Critics have accused Hollywood of continuing sexism for snubbing the film from a nomination in the Best Picture category at The Oscars 2015, but Wild perhaps already wins as the most feminist film of 2014.
Call me By Your Name
This is not a typical travel movie like all movie in this list. So why this movie in the travel list? It shows another beauty of Italy in the summer (not Venice) that will motive travelers to Italy in a future trip (of course after the pandemic is over).
he breakout film Call Me by Your Name tells a lush coming-of-age tale about the passion and perils of first love between 17-year-old Elio and his father’s intern, 24-year-old Oliver. Nominated for a bevy of Academy Awards (including both Best Picture and Best Actor for Timothée Chalamet’s performance as Elio), the most underrated star of the film may well be its picturesque Italian setting.
See Northern Italy Through the Enchanting Lens of Call Me by Your Name.
In the northwest of Scotland, there stands a glacier-carved mountain called Suilven. Climbing it is not for the timid. But that’s not a word that describes the unusual heroine determined to conquer Suilven in the film Edie.
Edith Moore — everyone calls her Edie — is no ordinary climber. She’s 83 and has been sedentary for most of that time.

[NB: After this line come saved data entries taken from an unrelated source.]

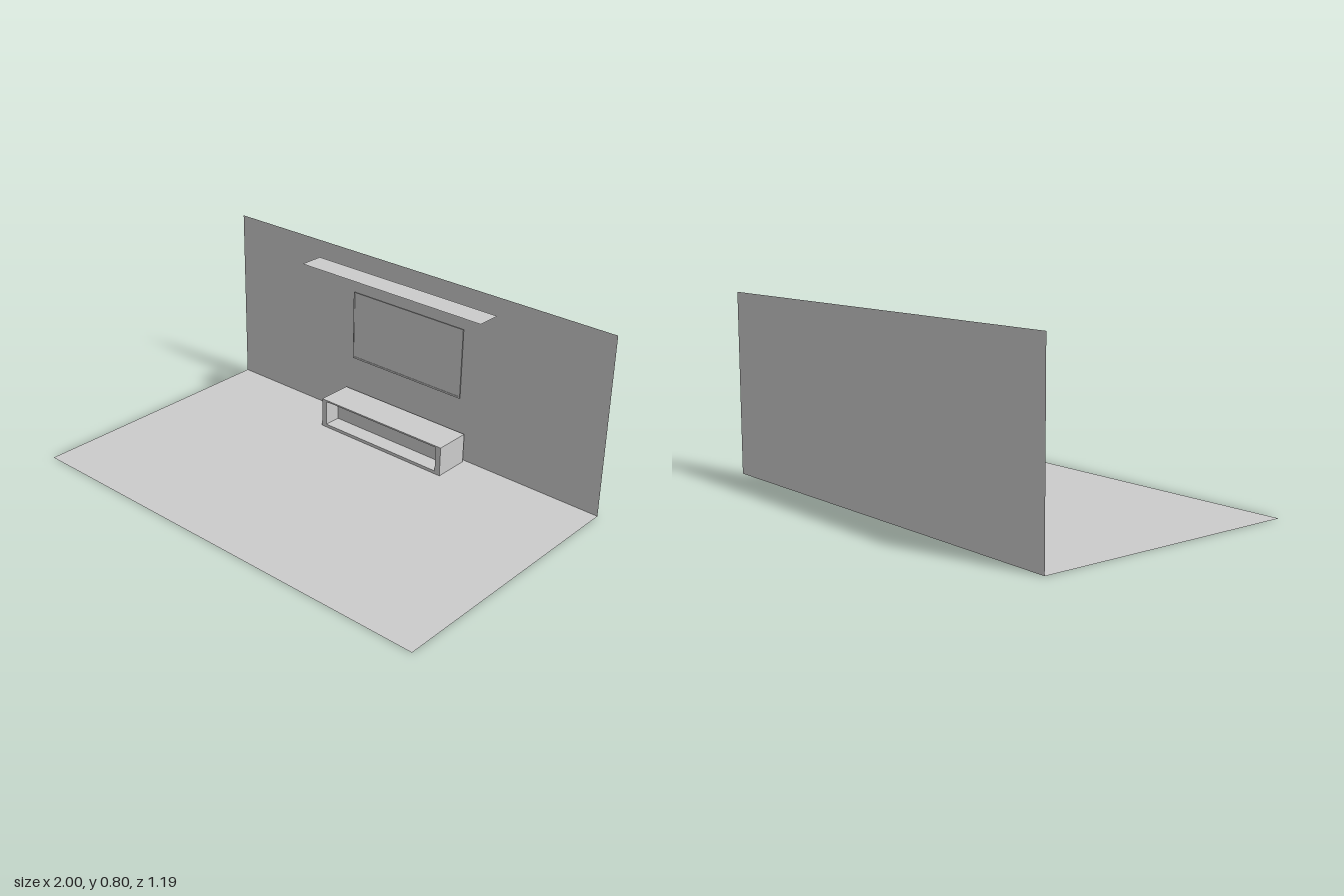
import * as THREE from 'three';

const grey = new THREE.MeshStandardMaterial({ color: 0xcccccc, side: THREE.DoubleSide, flatShading: true });

function add(parent, name, geometry, x, y, z) {
  const mesh = new THREE.Mesh(geometry, grey);
  mesh.name = name;
  mesh.position.set(x, y, z);
  parent.add(mesh);
  return mesh;
}

// Rectangular frame extruded towards +z from z = 0; edges are [left, bottom, right, top]
function frame(outer, inner, depth) {
  const corners = ([l, b, r, t]) => [[l, b], [r, b], [r, t], [l, t]].map((p) => new THREE.Vector2(...p));
  const shape = new THREE.Shape(corners(outer));
  shape.holes.push(new THREE.Path(corners(inner).reverse()));
  return new THREE.ExtrudeGeometry(shape, { depth, bevelEnabled: false });
}

export function createModel() {
  const model = new THREE.Group();
  model.name = 'televisionCorner';

  // Room: thin floor and back wall
  add(model, 'floor', new THREE.PlaneGeometry(2, 1.19), 0, 0, 0).rotation.x = -Math.PI / 2;
  add(model, 'backWall', new THREE.PlaneGeometry(2, 0.8), 0, 0.4, -0.595);

  // Flat shelf above the screen
  add(model, 'shelf', new THREE.PlaneGeometry(0.96, 0.11), 0, 0.74, -0.497).rotation.x = -Math.PI / 2;

  // Television: body tapering to the back, slim bezel and inset display
  const television = new THREE.Group();
  television.name = 'television';
  const body = new THREE.BoxGeometry(0.6, 0.32, 0.006);
  const p = body.attributes.position;
  for (let i = 0; i < p.count; i++) {
    if (p.getZ(i) < 0) p.setXY(i, p.getX(i) * 0.973, p.getY(i) * 0.96);
  }
  body.computeVertexNormals();
  add(television, 'televisionBody', body, 0, 0.456, -0.585);
  add(television, 'bezel', frame([-0.3, 0.296, 0.3, 0.616], [-0.295, 0.304, 0.295, 0.611], 0.004), 0, 0, -0.582);
  add(television, 'display', new THREE.PlaneGeometry(0.59, 0.307), 0, 0.4575, -0.58);
  add(television, 'indicator', new THREE.BoxGeometry(0.01, 0.003, 0.001), 0, 0.3, -0.578);
  model.add(television);

  // Low cabinet: open-fronted surround with a solid rear half
  const cabinet = new THREE.Group();
  cabinet.name = 'cabinet';
  add(cabinet, 'cabinetSurround', frame([-0.336, 0.003, 0.336, 0.138], [-0.31, 0.017, 0.31, 0.131], 0.078), 0, 0, -0.491);
  add(cabinet, 'cabinetBack', new THREE.BoxGeometry(0.672, 0.135, 0.086), 0, 0.0705, -0.534);
  model.add(cabinet);

  return model;
}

That mountain, though, looms large in her mind in this quiet, unrushed and moving tale of age and will.
Director Simon Hunter spends as much time focusing on the crags of the glorious mountain as the ones on Edie’s face, making it sometimes seem as if the Scottish Tourism Board and AARP teamed up to make a movie. (Mark Kenedy)
The Call of the Wild
The Call of the Wild of Jack London’s gripping 1903 novel, tells the story of a California house dog who discovers his inner wolf. The latest movie adaptation, directed by Chris Sanders, is, strictly speaking, the saga of a human performer who channels his inner pooch.
Review on The New York Times
Which movie you gonna choose tonight? Which movie is your most favorite? Let us know and TGIF!